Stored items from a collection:
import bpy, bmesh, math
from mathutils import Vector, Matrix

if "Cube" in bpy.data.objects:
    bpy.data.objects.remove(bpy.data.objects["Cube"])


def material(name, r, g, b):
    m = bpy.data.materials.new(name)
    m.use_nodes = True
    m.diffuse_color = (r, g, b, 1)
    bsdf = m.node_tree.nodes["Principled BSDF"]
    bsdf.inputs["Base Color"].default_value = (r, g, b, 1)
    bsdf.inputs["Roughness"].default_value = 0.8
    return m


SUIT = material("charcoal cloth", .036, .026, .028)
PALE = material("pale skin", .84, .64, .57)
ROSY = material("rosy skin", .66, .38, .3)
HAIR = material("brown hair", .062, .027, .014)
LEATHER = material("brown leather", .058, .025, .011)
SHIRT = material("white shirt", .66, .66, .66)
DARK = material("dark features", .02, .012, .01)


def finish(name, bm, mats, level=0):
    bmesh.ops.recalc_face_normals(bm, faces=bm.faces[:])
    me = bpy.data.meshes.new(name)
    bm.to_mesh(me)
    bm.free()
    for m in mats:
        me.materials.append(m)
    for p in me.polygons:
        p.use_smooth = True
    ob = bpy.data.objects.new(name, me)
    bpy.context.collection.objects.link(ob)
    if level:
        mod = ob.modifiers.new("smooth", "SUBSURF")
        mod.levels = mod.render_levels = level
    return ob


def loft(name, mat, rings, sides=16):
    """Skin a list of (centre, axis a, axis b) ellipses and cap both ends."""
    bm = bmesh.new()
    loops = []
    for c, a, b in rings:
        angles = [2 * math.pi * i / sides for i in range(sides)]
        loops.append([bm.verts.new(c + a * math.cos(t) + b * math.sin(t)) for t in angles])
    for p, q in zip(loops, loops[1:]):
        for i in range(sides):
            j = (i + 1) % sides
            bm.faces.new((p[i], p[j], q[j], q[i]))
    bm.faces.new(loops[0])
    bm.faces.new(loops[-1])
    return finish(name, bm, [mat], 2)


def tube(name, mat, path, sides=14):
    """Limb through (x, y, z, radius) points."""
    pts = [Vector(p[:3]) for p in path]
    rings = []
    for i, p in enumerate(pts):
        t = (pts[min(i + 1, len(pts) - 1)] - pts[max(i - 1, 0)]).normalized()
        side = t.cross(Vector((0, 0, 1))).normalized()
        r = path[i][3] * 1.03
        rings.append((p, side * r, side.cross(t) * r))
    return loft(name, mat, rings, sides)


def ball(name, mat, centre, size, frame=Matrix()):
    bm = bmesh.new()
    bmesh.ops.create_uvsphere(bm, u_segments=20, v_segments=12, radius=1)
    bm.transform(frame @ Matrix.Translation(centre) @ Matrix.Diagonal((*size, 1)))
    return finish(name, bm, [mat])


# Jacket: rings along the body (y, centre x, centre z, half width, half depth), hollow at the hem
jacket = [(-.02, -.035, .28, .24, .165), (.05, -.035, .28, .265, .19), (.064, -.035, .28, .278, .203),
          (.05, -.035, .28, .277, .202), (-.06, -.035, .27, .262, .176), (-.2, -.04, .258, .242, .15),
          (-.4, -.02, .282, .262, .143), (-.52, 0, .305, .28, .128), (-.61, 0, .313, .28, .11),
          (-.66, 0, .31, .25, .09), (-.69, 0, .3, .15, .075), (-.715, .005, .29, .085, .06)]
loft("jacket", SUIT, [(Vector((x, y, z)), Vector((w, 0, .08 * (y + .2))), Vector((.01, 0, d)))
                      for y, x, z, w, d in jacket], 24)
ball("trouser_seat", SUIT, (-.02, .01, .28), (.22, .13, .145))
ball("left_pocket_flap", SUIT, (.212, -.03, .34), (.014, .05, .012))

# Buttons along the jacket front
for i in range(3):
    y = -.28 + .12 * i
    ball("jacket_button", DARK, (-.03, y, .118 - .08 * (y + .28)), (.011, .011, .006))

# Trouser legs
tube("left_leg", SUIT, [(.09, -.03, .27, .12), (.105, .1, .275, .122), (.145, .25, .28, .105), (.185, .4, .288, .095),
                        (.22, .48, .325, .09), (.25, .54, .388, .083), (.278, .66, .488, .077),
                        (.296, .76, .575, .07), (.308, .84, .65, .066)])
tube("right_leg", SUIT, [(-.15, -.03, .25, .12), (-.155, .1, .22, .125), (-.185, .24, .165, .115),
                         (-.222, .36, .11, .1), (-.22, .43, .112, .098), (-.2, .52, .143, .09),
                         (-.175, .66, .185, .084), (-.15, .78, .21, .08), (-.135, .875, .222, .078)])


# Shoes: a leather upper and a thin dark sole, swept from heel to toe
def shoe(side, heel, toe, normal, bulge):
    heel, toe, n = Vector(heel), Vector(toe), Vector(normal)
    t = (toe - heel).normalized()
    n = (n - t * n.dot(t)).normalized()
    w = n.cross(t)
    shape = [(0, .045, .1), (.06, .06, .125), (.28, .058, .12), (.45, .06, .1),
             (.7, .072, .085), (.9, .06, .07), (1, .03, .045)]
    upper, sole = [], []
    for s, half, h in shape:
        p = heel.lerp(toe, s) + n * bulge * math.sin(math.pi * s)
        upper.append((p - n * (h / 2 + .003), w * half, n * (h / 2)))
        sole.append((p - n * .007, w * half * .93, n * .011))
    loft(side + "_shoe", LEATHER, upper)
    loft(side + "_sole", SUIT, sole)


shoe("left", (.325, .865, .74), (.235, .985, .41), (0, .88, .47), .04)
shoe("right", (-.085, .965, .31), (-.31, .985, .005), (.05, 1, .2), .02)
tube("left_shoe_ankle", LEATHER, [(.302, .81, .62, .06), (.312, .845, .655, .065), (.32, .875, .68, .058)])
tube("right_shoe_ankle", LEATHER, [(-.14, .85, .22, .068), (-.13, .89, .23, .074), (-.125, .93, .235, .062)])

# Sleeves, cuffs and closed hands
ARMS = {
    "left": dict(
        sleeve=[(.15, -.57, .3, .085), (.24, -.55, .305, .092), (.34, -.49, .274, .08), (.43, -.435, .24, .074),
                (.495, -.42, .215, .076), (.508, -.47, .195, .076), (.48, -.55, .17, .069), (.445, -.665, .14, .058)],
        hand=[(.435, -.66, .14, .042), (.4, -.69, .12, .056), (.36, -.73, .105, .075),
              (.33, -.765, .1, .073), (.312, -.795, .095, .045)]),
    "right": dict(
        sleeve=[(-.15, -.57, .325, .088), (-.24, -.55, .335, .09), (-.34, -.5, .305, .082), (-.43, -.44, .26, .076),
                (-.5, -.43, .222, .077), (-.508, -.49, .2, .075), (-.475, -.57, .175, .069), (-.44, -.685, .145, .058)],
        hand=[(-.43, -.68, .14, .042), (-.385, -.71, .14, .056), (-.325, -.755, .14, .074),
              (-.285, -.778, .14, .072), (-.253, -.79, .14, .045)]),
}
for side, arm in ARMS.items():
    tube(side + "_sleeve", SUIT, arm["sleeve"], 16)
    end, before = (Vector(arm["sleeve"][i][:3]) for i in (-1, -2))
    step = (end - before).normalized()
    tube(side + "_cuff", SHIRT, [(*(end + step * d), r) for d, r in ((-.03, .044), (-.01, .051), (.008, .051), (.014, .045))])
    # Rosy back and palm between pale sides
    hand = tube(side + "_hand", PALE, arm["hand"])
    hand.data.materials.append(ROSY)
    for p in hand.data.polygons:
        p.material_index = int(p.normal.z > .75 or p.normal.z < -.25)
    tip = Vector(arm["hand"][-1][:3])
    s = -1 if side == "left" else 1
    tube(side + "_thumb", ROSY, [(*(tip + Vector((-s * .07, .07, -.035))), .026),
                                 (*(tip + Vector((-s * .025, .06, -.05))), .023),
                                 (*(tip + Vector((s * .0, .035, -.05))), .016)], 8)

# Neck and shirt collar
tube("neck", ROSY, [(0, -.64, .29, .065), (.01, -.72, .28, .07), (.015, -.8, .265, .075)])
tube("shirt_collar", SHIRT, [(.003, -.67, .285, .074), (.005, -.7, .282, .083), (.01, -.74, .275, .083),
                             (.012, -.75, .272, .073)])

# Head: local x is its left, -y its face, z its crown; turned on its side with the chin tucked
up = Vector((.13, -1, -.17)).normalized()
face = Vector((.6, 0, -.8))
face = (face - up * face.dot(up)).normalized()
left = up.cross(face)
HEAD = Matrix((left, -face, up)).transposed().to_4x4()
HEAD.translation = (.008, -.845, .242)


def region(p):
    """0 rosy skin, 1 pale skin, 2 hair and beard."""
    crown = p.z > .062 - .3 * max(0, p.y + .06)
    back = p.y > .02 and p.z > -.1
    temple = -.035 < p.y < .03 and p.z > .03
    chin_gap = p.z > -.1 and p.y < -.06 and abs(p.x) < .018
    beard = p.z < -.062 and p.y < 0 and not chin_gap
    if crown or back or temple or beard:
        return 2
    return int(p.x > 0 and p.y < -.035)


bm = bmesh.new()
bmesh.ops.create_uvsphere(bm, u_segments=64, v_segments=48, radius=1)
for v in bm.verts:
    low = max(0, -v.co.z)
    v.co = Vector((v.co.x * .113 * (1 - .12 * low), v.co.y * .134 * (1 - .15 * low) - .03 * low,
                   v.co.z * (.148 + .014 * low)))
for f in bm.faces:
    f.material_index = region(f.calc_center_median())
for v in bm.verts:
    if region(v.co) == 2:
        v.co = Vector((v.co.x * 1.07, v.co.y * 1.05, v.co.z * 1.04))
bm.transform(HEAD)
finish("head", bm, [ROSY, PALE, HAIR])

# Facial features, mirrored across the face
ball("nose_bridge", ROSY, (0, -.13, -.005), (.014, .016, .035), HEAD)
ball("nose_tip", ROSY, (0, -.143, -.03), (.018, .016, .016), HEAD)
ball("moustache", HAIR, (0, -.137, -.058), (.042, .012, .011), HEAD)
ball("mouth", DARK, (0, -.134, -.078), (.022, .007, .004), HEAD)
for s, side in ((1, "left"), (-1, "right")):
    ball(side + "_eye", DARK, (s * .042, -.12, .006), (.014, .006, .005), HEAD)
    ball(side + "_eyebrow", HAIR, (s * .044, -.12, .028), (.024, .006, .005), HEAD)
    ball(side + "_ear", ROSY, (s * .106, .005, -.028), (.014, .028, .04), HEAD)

## Task
Start with the line above that contains "bm.transform(frame @ Matrix.Translation(centre)" and end with the line that contains "y = -.28 + .12 * i". Write out those lines exactly, and only those.

## Solution to this task
    bm.transform(frame @ Matrix.Translation(centre) @ Matrix.Diagonal((*size, 1)))
    return finish(name, bm, [mat])


# Jacket: rings along the body (y, centre x, centre z, half width, half depth), hollow at the hem
jacket = [(-.02, -.035, .28, .24, .165), (.05, -.035, .28, .265, .19), (.064, -.035, .28, .278, .203),
          (.05, -.035, .28, .277, .202), (-.06, -.035, .27, .262, .176), (-.2, -.04, .258, .242, .15),
          (-.4, -.02, .282, .262, .143), (-.52, 0, .305, .28, .128), (-.61, 0, .313, .28, .11),
          (-.66, 0, .31, .25, .09), (-.69, 0, .3, .15, .075), (-.715, .005, .29, .085, .06)]
loft("jacket", SUIT, [(Vector((x, y, z)), Vector((w, 0, .08 * (y + .2))), Vector((.01, 0, d)))
                      for y, x, z, w, d in jacket], 24)
ball("trouser_seat", SUIT, (-.02, .01, .28), (.22, .13, .145))
ball("left_pocket_flap", SUIT, (.212, -.03, .34), (.014, .05, .012))

# Buttons along the jacket front
for i in range(3):
    y = -.28 + .12 * i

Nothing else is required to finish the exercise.